• TASK BRIEF: Locate, in the data below, the line that contains "bm.faces.new(loops[-1])" and the line that contains "wave=[1, 1, 1, 0.97, 0.92, 0.92, 0.92, 0.94, 1])"; reproduce exactly those two lines and every line between them, nothing more.

• WORKING DATA:
____________
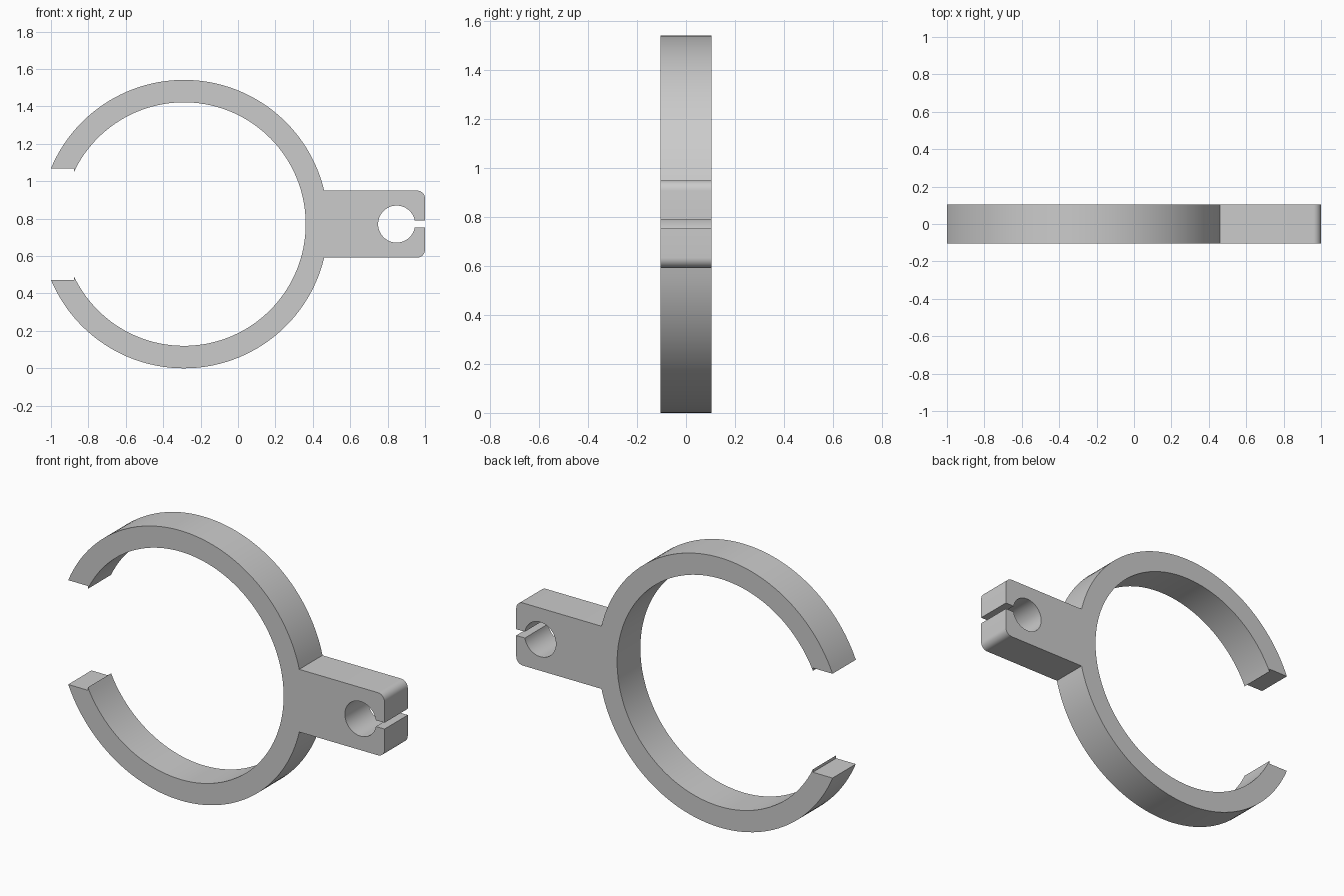
import bpy, bmesh
from math import sin, cos, pi, asin, acos, sqrt

if "Cube" in bpy.data.objects:
    bpy.data.objects.remove(bpy.data.objects["Cube"])

CX, CZ = -0.289, 0.771        # ring centre
R_OUT, R_IN = 0.771, 0.651    # ring radii
DEPTH = 0.105                 # half thickness in y
LUG_H, LUG_X, FILLET = 0.179, 1.0, 0.042
HOLE_X, HOLE_R, SLOT = 0.848, 0.099, 0.018
TIP_H, STEP_X = 0.298, -0.876


def arc(cx, cz, r, a0, a1, n):
    """Points along an arc, heights measured from the ring's centre line."""
    return [(cx + r * cos(a0 + (a1 - a0) * i / n),
             cz + r * sin(a0 + (a1 - a0) * i / n)) for i in range(n + 1)]


# upper half of the outline: inner ring, stepped tip, outer ring, lug, slot, hole
half = arc(CX, 0, R_IN, 0, acos((STEP_X - CX) / R_IN), 56)
half.append((STEP_X, TIP_H))
half += arc(CX, 0, R_OUT, pi - asin(TIP_H / R_OUT), asin(LUG_H / R_OUT), 56)
half += arc(LUG_X - FILLET, LUG_H - FILLET, FILLET, pi / 2, 0, 8)
half.append((LUG_X, SLOT))
half += arc(HOLE_X, 0, HOLE_R, asin(SLOT / HOLE_R), pi, 28)

# mirror to the lower half, skipping the two points on the centre line
outline = half + [(x, -z) for x, z in reversed(half[1:-1])]

# fill the outline and extrude it through the thickness
bm = bmesh.new()
face = bm.faces.new([bm.verts.new((x, -DEPTH, CZ + z)) for x, z in outline])
ext = bmesh.ops.extrude_face_region(bm, geom=[face], use_keep_orig=True)
bmesh.ops.translate(bm, vec=(0, 2 * DEPTH, 0),
                    verts=[g for g in ext["geom"] if isinstance(g, bmesh.types.BMVert)])
bmesh.ops.triangulate(bm, faces=[f for f in bm.faces if len(f.verts) > 4])
bmesh.ops.recalc_face_normals(bm, faces=bm.faces)
mesh = bpy.data.meshes.new("clip_ring")
bm.to_mesh(mesh)
bm.free()

clip = bpy.data.objects.new("clip_ring", mesh)
bpy.context.collection.objects.link(clip)
bpy.context.view_layer.objects.active = clip
clip.select_set(True)
bpy.ops.object.shade_smooth_by_angle(angle=pi / 6)
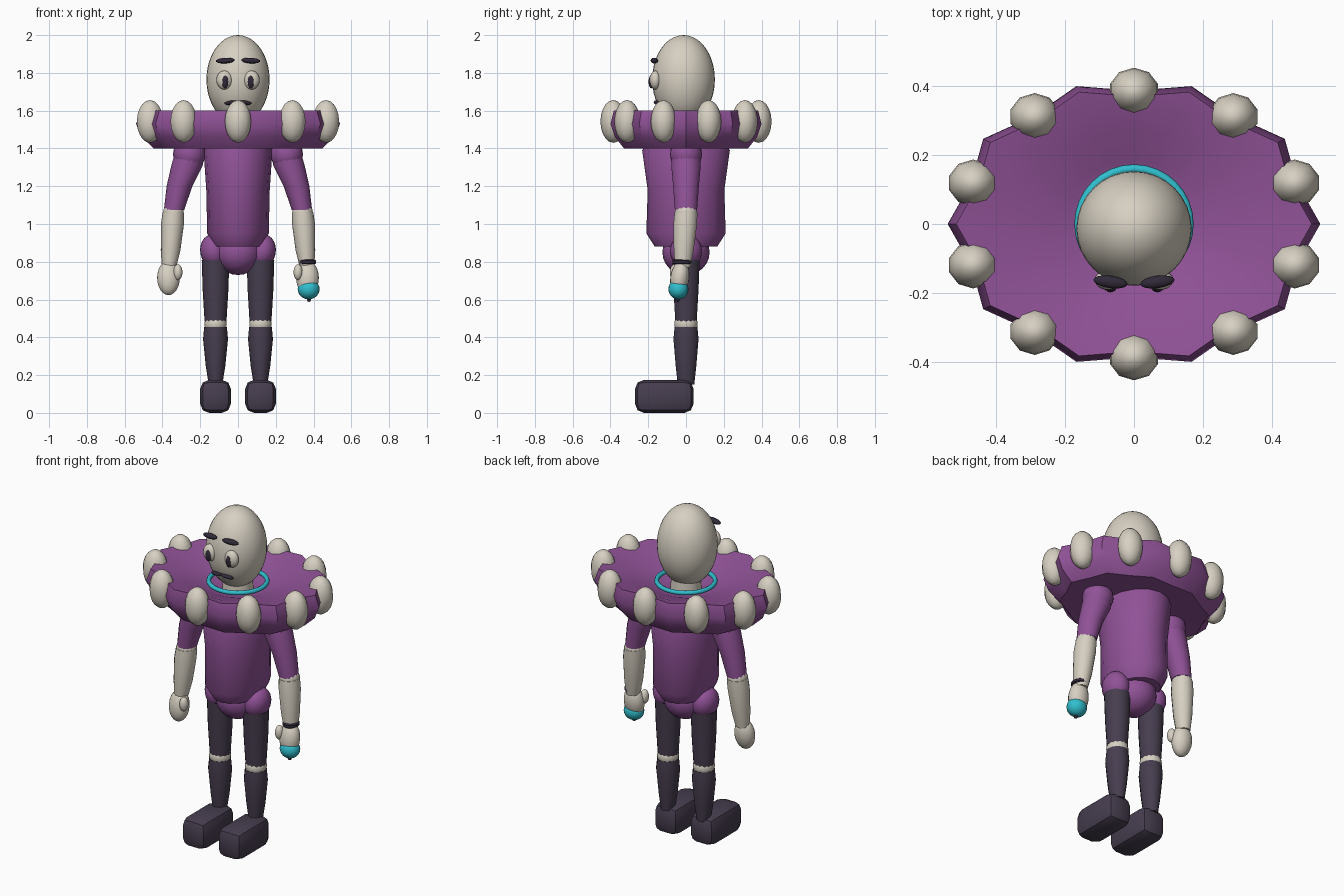
import bpy, bmesh, math
from mathutils import Matrix, Vector, Euler

if "Cube" in bpy.data.objects:
    bpy.data.objects.remove(bpy.data.objects["Cube"])


def material(name, rgb):
    m = bpy.data.materials.new(name)
    m.diffuse_color = (*rgb, 1)
    m.use_nodes = True
    m.node_tree.nodes["Principled BSDF"].inputs["Base Color"].default_value = m.diffuse_color
    return m


BEIGE = material("warm beige", (0.68, 0.63, 0.54))
PURPLE = material("purple cloth", (0.28, 0.085, 0.31))
DARK = material("dark plum", (0.062, 0.047, 0.078))
BLACK = material("near black", (0.03, 0.022, 0.04))
TEAL = material("teal", (0.03, 0.52, 0.62))


def finish(name, bm, mat, angle=40):
    bmesh.ops.recalc_face_normals(bm, faces=bm.faces)
    me = bpy.data.meshes.new(name)
    bm.to_mesh(me)
    bm.free()
    me.materials.append(mat)
    ob = bpy.data.objects.new(name, me)
    bpy.context.collection.objects.link(ob)
    bpy.ops.object.select_all(action='DESELECT')
    ob.select_set(True)
    bpy.context.view_layer.objects.active = ob
    bpy.ops.object.shade_smooth_by_angle(angle=math.radians(angle))
    return ob


def ball(name, mat, loc, radii, rot=(0, 0, 0), seg=20, rings=12):
    bm = bmesh.new()
    bmesh.ops.create_uvsphere(bm, u_segments=seg, v_segments=rings, radius=1)
    turn = Euler([math.radians(a) for a in rot]).to_matrix().to_4x4()
    bm.transform(Matrix.Translation(loc) @ turn @ Matrix.Diagonal((*radii, 1)))
    return finish(name, bm, mat)


def loft(name, mat, rings, n=16, wave=None, angle=40):
    """Skin horizontal rings (cx, cy, z, rx, ry) and cap both ends."""
    bm = bmesh.new()
    loops = []
    for k, (cx, cy, z, rx, ry) in enumerate(rings):
        loop = []
        for i in range(n):
            a = 2 * math.pi * i / n
            s = wave[k] if wave and i % 2 else 1
            loop.append(bm.verts.new((cx + rx * s * math.cos(a), cy + ry * s * math.sin(a), z)))
        loops.append(loop)
    for a, b in zip(loops, loops[1:]):
        for i in range(n):
            j = (i + 1) % n
            bm.faces.new((a[i], a[j], b[j], b[i]))
    bm.faces.new(loops[0])
    bm.faces.new(loops[-1])
    return finish(name, bm, mat, angle)


def ring(name, mat, loc, major, minor):
    bpy.ops.mesh.primitive_torus_add(location=loc, major_radius=major, minor_radius=minor,
                                     major_segments=32, minor_segments=8)
    ob = bpy.context.object
    ob.name = name
    ob.data.materials.append(mat)
    bpy.ops.object.shade_smooth_by_angle(angle=math.radians(60))
    return ob


# Head, neck and necklace
ball("head", BEIGE, (0, -0.013, 1.765), (0.167, 0.166, 0.235), seg=32, rings=20)
loft("neck", BEIGE, [(0, 0, 1.45, 0.09, 0.09), (0, 0, 1.62, 0.08, 0.08)])
ring("necklace", TEAL, (0, 0, 1.55), 0.16, 0.013)

# Face
for s in (-1, 1):
    ball("eye", BEIGE, (s * 0.072, -0.162, 1.762), (0.042, 0.03, 0.05))
    ball("pupil", BLACK, (s * 0.068, -0.184, 1.753), (0.017, 0.014, 0.035))
    ball("eyebrow", BLACK, (s * 0.068, -0.168, 1.865), (0.05, 0.018, 0.015), (0, s * 3, s * 8),
         seg=16, rings=10)
    ball("moustache", BLACK, (s * 0.034, -0.153, 1.643), (0.04, 0.017, 0.011), (0, s * 8, s * 10))

# Scalloped ruff collar: dished top, angled rim, flat underside
collar = [(0.13, 0.13, 1.51), (0.20, 0.19, 1.535), (0.32, 0.27, 1.565), (0.44, 0.345, 1.59),
          (0.515, 0.402, 1.60), (0.54, 0.42, 1.53), (0.51, 0.395, 1.46), (0.445, 0.345, 1.40),
          (0.13, 0.13, 1.41)]
loft("ruff_collar", PURPLE, [(0, 0, z, rx, ry) for rx, ry, z in collar], 20,
     wave=[1, 1, 1, 0.97, 0.92, 0.92, 0.92, 0.94, 1])
for i in range(10):
    a = math.radians(18 + 36 * i)
    ball("collar_bobble", BEIGE, (0.49 * math.cos(a), 0.385 * math.sin(a), 1.543),
         (0.073, 0.068, 0.113), seg=10, rings=10)

# Torso and pelvis
loft("torso", PURPLE, [(0, 0, 0.88, 0.13, 0.165), (0, 0, 0.95, 0.163, 0.21),
                       (0, 0, 1.18, 0.168, 0.203), (0, 0, 1.39, 0.182, 0.232),
                       (0, 0, 1.46, 0.15, 0.19)], 16)
ball("pelvis", PURPLE, (0, 0, 0.85, ), (0.122, 0.125, 0.12))

for s in (-1, 1):
    # Legs
    x = s * 0.119
    ball("hip", PURPLE, (s * 0.13, 0, 0.855), (0.07, 0.085, 0.09), (0, s * 10, 0))
    loft("thigh", DARK, [(x, 0, 0.485, 0.058, 0.058), (x, 0, 0.65, 0.068, 0.068),
                         (x, 0, 0.81, 0.073, 0.074)], 14)
    ball("knee", BEIGE, (x, 0, 0.47), (0.06, 0.062, 0.06), seg=14)
    loft("shin", DARK, [(x, 0, 0.15, 0.036, 0.045), (x, 0, 0.25, 0.052, 0.056),
                        (x, 0, 0.39, 0.066, 0.068), (x, 0, 0.455, 0.06, 0.062)], 14)

    # Chunky bevelled shoe
    bm = bmesh.new()
    bmesh.ops.create_cube(bm, size=1)
    bm.transform(Matrix.Translation((x, -0.115, 0.0875)) @ Matrix.Diagonal((0.163, 0.31, 0.175, 1)))
    bmesh.ops.bevel(bm, geom=bm.edges[:], offset=0.048, segments=2, profile=0.5, affect='EDGES')
    finish("shoe", bm, DARK, 30)

    # Arms
    ball("shoulder", PURPLE, (s * 0.258, 0, 1.37), (0.086, 0.085, 0.09))
    loft("upper_arm", PURPLE, [(s * 0.338, 0, 1.075, 0.054, 0.06), (s * 0.31, 0, 1.20, 0.068, 0.07),
                               (s * 0.27, 0, 1.31, 0.083, 0.08), (s * 0.258, 0, 1.36, 0.08, 0.078)], 14)
    ball("elbow", BEIGE, (s * 0.342, 0, 1.06), (0.056, 0.06, 0.055), seg=14)
    loft("forearm", BEIGE, [(s * 0.365, -0.018, 0.77, 0.038, 0.042), (s * 0.357, -0.012, 0.86, 0.052, 0.054),
                            (s * 0.347, -0.004, 1.0, 0.061, 0.064), (s * 0.342, 0, 1.06, 0.057, 0.062)], 14)
    ball("hand", BEIGE, (s * 0.368, -0.033, 0.715), (0.06, 0.05, 0.092), (-8, 0, 0))
    ball("thumb", BEIGE, (s * 0.318, -0.06, 0.745), (0.024, 0.026, 0.042))

# Held teal ball with dark tip, and wristband
ball("held_ball", TEAL, (0.374, -0.04, 0.655), (0.058, 0.053, 0.054))
ball("ball_tip", BLACK, (0.376, -0.045, 0.602), (0.012, 0.012, 0.014), seg=10, rings=8)
loft("wristband", BLACK, [(0.37, -0.022, 0.787, 0.036, 0.044), (0.368, -0.022, 0.792, 0.045, 0.05),
                          (0.368, -0.022, 0.806, 0.045, 0.05), (0.367, -0.02, 0.812, 0.036, 0.044)], 16)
____________
• ANSWER FOR THIS EXERCISE:
    bm.faces.new(loops[-1])
    return finish(name, bm, mat, angle)


def ring(name, mat, loc, major, minor):
    bpy.ops.mesh.primitive_torus_add(location=loc, major_radius=major, minor_radius=minor,
                                     major_segments=32, minor_segments=8)
    ob = bpy.context.object
    ob.name = name
    ob.data.materials.append(mat)
    bpy.ops.object.shade_smooth_by_angle(angle=math.radians(60))
    return ob


# Head, neck and necklace
ball("head", BEIGE, (0, -0.013, 1.765), (0.167, 0.166, 0.235), seg=32, rings=20)
loft("neck", BEIGE, [(0, 0, 1.45, 0.09, 0.09), (0, 0, 1.62, 0.08, 0.08)])
ring("necklace", TEAL, (0, 0, 1.55), 0.16, 0.013)

# Face
for s in (-1, 1):
    ball("eye", BEIGE, (s * 0.072, -0.162, 1.762), (0.042, 0.03, 0.05))
    ball("pupil", BLACK, (s * 0.068, -0.184, 1.753), (0.017, 0.014, 0.035))
    ball("eyebrow", BLACK, (s * 0.068, -0.168, 1.865), (0.05, 0.018, 0.015), (0, s * 3, s * 8),
         seg=16, rings=10)
    ball("moustache", BLACK, (s * 0.034, -0.153, 1.643), (0.04, 0.017, 0.011), (0, s * 8, s * 10))

# Scalloped ruff collar: dished top, angled rim, flat underside
collar = [(0.13, 0.13, 1.51), (0.20, 0.19, 1.535), (0.32, 0.27, 1.565), (0.44, 0.345, 1.59),
          (0.515, 0.402, 1.60), (0.54, 0.42, 1.53), (0.51, 0.395, 1.46), (0.445, 0.345, 1.40),
          (0.13, 0.13, 1.41)]
loft("ruff_collar", PURPLE, [(0, 0, z, rx, ry) for rx, ry, z in collar], 20,
     wave=[1, 1, 1, 0.97, 0.92, 0.92, 0.92, 0.94, 1])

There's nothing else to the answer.